The reader who has followed me so far and who has obtained the necessary apparatus will, no doubt, be getting anxious to make a start in the practical work. I propose, therefore, to ask him to accompany me on an excursion to look for some birds' nests, with the idea of making some studies of them. But, before we start, it will be necessary to point out several facts which will have a distinct bearing on the subject. First of all, the would-be Nature Photographer must learn to cultivate a keen perception of sight and sound, so that he can both see and hear things about him which to the ordinary individual would pass unnoticed. There is a little story, which I remember having read some time ago, which illustrates what I mean. One boy goes for a walk and comes back unable to give an account of any interesting things he has seen during his ramble. Another boy, who has been over the very same ground, returns with glowing descriptions of the many objects which have come under his notice, and proves thereby that it is not a question of whether the interesting things are there or not, but whether they can be observed and appreciated.

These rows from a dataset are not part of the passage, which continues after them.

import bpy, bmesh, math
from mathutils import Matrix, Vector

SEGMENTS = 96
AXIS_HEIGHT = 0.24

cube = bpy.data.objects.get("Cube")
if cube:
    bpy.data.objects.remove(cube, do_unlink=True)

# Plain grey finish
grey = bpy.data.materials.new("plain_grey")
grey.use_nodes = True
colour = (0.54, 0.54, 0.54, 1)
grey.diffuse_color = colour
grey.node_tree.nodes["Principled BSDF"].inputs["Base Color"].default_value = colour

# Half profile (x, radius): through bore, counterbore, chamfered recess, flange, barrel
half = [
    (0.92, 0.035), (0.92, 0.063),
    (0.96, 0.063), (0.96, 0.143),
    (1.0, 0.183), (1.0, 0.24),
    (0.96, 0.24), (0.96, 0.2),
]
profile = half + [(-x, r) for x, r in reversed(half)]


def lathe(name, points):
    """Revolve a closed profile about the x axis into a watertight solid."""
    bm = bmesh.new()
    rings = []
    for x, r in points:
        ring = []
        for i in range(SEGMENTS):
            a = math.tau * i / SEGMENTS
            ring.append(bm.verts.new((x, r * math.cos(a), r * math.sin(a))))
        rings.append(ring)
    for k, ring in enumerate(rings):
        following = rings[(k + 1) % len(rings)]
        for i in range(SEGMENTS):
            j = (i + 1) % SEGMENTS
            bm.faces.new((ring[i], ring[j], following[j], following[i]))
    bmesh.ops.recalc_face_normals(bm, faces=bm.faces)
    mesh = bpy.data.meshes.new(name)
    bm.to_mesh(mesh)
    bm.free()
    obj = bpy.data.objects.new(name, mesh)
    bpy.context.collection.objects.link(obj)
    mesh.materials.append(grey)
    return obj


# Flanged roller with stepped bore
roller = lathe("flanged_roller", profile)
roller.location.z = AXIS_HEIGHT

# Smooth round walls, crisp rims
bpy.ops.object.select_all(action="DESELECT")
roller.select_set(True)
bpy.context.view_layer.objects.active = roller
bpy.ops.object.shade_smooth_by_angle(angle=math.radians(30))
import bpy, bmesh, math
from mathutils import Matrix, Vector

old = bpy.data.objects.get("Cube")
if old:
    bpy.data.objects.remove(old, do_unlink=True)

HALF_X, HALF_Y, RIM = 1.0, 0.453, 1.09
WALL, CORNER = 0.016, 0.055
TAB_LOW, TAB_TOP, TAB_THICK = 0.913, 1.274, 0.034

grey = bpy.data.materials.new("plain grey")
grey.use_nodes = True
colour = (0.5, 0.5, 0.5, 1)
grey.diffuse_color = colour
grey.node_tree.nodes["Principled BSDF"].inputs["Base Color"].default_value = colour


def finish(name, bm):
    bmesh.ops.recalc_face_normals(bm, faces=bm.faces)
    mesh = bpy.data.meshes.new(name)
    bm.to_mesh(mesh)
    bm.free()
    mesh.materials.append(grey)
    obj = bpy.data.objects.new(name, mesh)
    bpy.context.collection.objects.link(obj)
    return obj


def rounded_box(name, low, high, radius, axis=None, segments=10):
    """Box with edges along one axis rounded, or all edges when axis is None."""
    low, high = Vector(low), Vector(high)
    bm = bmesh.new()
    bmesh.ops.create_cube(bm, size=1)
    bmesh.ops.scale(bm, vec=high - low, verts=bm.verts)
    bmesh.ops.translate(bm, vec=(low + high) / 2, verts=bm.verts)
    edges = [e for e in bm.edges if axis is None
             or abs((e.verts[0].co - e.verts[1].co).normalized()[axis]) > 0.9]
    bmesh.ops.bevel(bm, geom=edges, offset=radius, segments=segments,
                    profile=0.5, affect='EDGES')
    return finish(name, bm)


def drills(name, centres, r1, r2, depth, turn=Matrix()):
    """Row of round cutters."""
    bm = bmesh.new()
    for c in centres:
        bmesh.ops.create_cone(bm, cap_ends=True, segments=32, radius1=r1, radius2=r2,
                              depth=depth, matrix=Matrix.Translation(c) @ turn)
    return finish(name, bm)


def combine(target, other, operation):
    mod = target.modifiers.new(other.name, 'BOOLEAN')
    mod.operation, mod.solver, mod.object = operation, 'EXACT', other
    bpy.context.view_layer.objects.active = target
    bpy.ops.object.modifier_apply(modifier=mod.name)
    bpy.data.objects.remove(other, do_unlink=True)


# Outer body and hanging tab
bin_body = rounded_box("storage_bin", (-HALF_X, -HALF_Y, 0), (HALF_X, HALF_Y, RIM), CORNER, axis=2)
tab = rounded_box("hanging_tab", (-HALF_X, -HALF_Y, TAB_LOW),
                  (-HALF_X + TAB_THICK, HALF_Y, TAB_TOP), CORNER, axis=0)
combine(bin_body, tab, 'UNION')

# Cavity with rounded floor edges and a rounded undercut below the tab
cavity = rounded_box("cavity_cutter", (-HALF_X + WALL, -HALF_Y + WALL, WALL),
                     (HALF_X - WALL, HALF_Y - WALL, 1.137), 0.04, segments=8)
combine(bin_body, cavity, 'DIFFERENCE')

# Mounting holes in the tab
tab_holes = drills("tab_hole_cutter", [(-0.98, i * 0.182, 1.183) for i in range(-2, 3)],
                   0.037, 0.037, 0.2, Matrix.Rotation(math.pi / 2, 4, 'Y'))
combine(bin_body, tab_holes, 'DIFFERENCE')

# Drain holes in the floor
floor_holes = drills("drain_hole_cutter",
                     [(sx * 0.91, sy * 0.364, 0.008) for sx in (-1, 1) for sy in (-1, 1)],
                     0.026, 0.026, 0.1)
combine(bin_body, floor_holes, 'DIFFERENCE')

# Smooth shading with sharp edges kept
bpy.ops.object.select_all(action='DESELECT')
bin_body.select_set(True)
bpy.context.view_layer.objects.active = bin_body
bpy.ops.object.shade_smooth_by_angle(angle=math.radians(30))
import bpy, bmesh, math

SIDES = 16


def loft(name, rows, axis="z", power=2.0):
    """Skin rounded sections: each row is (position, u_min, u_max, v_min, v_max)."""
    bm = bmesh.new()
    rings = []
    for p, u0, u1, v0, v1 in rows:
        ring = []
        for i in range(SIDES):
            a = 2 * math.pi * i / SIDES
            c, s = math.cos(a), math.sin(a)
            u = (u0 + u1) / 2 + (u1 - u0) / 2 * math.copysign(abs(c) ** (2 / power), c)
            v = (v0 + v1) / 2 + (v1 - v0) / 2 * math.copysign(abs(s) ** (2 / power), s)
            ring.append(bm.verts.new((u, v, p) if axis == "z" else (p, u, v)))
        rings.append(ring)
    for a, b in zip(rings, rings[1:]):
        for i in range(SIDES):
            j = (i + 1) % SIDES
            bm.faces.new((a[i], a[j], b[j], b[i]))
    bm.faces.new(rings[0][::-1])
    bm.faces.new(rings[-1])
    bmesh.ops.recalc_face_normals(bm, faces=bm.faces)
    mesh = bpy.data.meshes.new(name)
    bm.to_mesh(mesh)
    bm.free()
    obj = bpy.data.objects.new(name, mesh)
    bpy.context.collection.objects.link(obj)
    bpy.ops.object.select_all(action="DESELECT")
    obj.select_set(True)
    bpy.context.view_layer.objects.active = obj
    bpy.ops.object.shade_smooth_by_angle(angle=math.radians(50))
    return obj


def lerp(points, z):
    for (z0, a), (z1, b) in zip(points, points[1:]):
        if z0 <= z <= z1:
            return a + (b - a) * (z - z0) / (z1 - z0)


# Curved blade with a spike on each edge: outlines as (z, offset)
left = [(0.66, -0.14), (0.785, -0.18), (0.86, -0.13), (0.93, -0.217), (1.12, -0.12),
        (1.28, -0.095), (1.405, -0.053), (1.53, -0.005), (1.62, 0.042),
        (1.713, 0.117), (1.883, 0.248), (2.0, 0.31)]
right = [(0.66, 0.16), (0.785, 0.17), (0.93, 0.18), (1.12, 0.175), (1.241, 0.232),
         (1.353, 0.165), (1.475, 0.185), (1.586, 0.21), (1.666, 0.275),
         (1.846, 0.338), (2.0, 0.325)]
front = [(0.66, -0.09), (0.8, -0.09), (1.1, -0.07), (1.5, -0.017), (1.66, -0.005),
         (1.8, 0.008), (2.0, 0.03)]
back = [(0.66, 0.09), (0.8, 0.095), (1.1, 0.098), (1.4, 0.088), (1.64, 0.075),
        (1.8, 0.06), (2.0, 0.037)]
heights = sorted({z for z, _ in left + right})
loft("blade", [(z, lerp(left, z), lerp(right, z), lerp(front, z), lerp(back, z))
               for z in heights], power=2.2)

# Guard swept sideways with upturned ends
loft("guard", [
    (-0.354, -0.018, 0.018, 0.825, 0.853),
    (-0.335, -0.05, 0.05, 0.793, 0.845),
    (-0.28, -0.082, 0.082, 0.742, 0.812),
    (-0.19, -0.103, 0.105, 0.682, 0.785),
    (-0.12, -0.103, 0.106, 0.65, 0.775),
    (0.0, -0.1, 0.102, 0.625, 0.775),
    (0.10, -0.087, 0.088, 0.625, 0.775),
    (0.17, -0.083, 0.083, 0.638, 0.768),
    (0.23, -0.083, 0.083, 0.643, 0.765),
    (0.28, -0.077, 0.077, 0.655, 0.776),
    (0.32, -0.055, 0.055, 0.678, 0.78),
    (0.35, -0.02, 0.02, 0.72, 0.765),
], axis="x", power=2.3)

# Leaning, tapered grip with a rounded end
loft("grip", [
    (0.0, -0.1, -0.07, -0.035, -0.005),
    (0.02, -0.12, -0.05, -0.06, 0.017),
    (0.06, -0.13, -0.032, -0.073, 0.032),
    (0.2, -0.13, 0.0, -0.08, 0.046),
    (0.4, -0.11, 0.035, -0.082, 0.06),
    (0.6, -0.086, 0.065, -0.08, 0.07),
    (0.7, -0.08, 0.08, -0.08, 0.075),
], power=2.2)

How is this faculty to be acquired ? By constantly bringing the powers of observation into play, by putting two and two together, so to speak, and by trying to anticipate, as it were, and so be prepared for the unexpected to happen, as it often does. The observer who knows what he is looking for will be the one most likely to see it. The saying of Joseph Wolf, the celebrated animal painter, which I have placed opposite the title page of this book, is one full of truth, as I have proved over and over again: " We see distinctly only what we know thoroughly! " If the observer will keep these words in mind they will stimulate him to learn as much as he can about the objects he wishes to study and photograph.

One excellent way of learning to see is by learning to draw. It is astonishing how few persons can see correctly, and they only find this out after going through a course of lessons in drawing. As I am writing particularly for young people, I would advise those who are anxious to cultivate the power of observation to join one of the many Schools of Art in the country and to take up a course of work, not with the idea of making pictures, but with the object of training the eye to see correctly. Not only will it prove useful in this way, but every photographer ought to understand, amongst other things, the principles of light and shade, and to be able to make a rough sketch from Nature, which at times will be invaluable to him.

My early training in the art of finding nests was given to me by my father, and I can recall many delightful excursions into the country after school hours during the lovely evenings of spring and early summer; and can even remember going with my grandfather on several occasions for the same purpose. But I was never allowed to rob the nest of its contents or disturb it in any way, the object of the excursion being simply for the pleasure of finding and observing the birds and their nests. I have no wish to be egotistical, and hope I shall not be misunderstood when I say I believe my powers of observation, owing to the good training I have received, are quite equal to those of the majority of people, but nevertheless I have been surprised at times, when out with a good gamekeeper who was interested in the study of Natural History—and I rejoice to say I know several such—to find' how much sharper his eyes were than my own. I have often learnt a good lesson from him in the way of deducing facts— which have later on turned out to be correct—from little things which would certainly have been passed over by any untrained eyes.

Having said this much, I trust it has been made clear that to start out in the hope of finding birds' nests without any knowledge of the birds themselves, or of the places where their beautiful little homes would be most likely to occur, would be almost as bad as trying to find something which had never been lost, and with about as much chance of success. If, therefore, no opportunity has hitherto occurred of obtaining some knowledge of birds and their nests, it must either be done now by consulting a hand-book dealing with such matters, or if the services of a companion who possesses the required knowledge can be obtained, we shall be able to set out with a prospect, at least, of bringing back some exposed plates. Birds'-nesting is very uncertain sport, and I have often walked miles without finding any subjects, beyond a few common ones which I already possessed photographs of. On other occasions some most interesting finds have turned up quite unexpectedly, and the uncertainty of what we may come upon only makes the work of looking more exciting. One point I wish particularly to impress upon all my readers, and that is, never disturb the nest or the owners of it more than you can help. Remember it is their home, upon which they have spent many hours of constant toil and labour, and be careful to see that nothing is done which would be likely to cause them unnecessary distress, or occasion them to forsake their treasures. There is no reason, however, if the work be carefully and properly carried out, why anything of this kind should occur.

A few hints on finding nests may be useful to those who have had little or no experience. The commoner kinds of birds—and these are the ones we are most likely to discover at first—seem to prefer to nest near to the habitations of human beings; and if we can obtain permission to search in and around the garden of a country cottage, or on the outskirts of a farm, or, failing either of these places, along the road-side, not far from some cottages, we shall be almost certain of some finds. The disadvantage of the road-side is that so many of the nests situated there are plundered by boys, so when one is found which it is desired to make a study of, the photograph should be taken at the time of discovery, or a visit later on for the purpose may prove to be too late. One reason, no doubt, of the preference of birds for the vicinity of houses or farms is that they pick up a great deal of food of one sort or another, and in many cases birds nesting near habitations will be tamer than those of the same species which nest farther away from the haunts of human beings.